Russian-Made Cluster Bombs Dropped in Syria: Human Rights Watch

Russia cluster bombs Syria
Sukhoi Su-25 jet fighters take off during a drill at the Russian southern Stavropol region, March 12, 2015. Eduard Korniyenko/Reuters

Forces supporting the Syrian government could be using Russian-made cluster munitions in airstrikes, according to the non-governmental organization Human Rights Watch (HRW).

The human rights charity reported over the weekend that its activists had photographic and video evidence suggesting Russia is either using or supplying the Syrian military with "air-dropped cluster munitions."

They reportedly were used southwest of Aleppo, in the village of Kafr Halab, and HRW also said "ground-fired Russian-made cluster munition rockets" had been used in the Russian-Syrian operations in northern Syria. The charity noted that it could not conclusively prove that either Russia or Syria was responsible, but neither country has banned the use of the highly imprecise munitions.

The use of cluster munitions is highly controversial because they launch as many as hundreds of small missiles in various directions on impact and are capable of maiming indiscriminately. Also, the bomblets in cluster bombs often fail to explode for a long time, presenting a sustained risk to civilians.
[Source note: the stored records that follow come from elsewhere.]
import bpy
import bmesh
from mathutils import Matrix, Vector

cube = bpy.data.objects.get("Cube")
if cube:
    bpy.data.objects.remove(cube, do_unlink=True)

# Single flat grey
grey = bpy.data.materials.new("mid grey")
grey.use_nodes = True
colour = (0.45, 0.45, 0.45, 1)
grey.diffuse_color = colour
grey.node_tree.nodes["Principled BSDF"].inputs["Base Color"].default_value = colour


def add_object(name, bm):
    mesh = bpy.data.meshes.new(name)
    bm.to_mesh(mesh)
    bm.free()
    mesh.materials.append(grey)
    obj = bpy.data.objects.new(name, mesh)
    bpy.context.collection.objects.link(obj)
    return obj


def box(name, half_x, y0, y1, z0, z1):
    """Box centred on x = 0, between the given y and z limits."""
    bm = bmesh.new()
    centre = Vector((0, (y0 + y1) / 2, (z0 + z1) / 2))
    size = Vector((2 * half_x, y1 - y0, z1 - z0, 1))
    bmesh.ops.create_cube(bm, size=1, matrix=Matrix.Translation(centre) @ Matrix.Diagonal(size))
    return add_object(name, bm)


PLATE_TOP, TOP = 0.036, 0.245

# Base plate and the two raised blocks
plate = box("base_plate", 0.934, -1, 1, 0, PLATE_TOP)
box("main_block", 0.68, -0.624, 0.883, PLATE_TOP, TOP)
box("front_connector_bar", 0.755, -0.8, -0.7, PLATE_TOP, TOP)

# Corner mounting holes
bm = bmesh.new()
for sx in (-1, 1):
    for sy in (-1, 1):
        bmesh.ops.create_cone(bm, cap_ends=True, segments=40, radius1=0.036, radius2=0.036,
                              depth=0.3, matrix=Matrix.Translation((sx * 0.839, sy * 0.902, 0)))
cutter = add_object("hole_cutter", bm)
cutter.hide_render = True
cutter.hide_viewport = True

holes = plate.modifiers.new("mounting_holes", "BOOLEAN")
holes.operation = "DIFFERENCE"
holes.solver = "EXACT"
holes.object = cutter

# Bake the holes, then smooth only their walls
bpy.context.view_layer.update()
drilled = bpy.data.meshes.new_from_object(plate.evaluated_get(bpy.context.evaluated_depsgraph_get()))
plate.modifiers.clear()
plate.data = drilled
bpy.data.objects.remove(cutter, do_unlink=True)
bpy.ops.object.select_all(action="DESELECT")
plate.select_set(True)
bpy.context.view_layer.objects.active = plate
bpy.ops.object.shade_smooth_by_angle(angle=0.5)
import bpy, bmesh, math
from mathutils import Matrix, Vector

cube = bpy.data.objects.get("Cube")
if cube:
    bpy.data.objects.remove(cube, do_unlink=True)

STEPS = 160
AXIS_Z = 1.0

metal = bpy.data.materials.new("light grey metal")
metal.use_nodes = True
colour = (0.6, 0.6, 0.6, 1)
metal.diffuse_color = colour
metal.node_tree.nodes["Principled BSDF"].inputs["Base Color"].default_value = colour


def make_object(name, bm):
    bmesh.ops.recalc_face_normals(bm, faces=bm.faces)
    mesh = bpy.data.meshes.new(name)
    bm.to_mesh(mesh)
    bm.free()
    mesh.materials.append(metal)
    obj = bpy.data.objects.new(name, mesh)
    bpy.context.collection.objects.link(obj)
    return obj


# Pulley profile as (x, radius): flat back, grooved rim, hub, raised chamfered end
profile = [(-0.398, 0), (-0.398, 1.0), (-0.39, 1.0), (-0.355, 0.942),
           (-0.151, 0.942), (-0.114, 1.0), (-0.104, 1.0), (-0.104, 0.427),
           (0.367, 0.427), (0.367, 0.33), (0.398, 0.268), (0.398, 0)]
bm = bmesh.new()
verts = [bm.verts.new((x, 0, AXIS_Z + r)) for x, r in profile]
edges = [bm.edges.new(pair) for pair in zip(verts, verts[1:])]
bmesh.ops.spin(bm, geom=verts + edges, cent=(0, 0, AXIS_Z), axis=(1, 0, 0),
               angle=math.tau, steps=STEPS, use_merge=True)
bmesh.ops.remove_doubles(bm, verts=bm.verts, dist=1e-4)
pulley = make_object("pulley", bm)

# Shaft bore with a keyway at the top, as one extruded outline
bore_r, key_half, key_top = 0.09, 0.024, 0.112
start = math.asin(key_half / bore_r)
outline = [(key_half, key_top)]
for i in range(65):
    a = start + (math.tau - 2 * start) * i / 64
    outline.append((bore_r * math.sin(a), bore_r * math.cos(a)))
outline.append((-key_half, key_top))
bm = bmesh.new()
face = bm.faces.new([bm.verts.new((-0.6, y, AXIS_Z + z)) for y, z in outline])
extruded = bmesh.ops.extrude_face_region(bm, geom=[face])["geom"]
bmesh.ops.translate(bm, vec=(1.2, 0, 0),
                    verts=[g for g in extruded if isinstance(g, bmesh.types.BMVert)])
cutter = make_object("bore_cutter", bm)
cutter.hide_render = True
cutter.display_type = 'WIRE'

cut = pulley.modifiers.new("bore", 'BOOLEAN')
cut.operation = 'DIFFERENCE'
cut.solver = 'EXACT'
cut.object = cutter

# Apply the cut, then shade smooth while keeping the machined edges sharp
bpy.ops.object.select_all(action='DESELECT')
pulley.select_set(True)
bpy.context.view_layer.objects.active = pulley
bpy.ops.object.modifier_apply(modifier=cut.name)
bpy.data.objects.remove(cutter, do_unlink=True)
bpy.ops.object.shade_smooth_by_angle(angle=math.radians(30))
"It's disturbing that yet another type of cluster munition is being used in Syria given the harm they cause to civilians for years to come," Nadim Houry, deputy Middle East director at HRW, said. "Neither Russia nor Syria should use cluster munitions, and both should join the international ban without delay."

Russian defense officials have repeatedly denied having any knowledge that civilians have been hit as a result of their airstrikes. Earlier this month, Russian President Vladimir Putin referred to reports that Russian airstrikes have killed innocent Syrians as an "information attack."

On Monday, the Ministry of Defence told state news agency Itar-Tass that over the last three days Russia had destroyed sites belonging to the terror group ISIS around Raqqa, adding that Islamists were making "desperate attempts" to reinforce their fighters engaged with the Syrian army on the ground. Russia has been engaging in airstrikes in Syria since the end of September.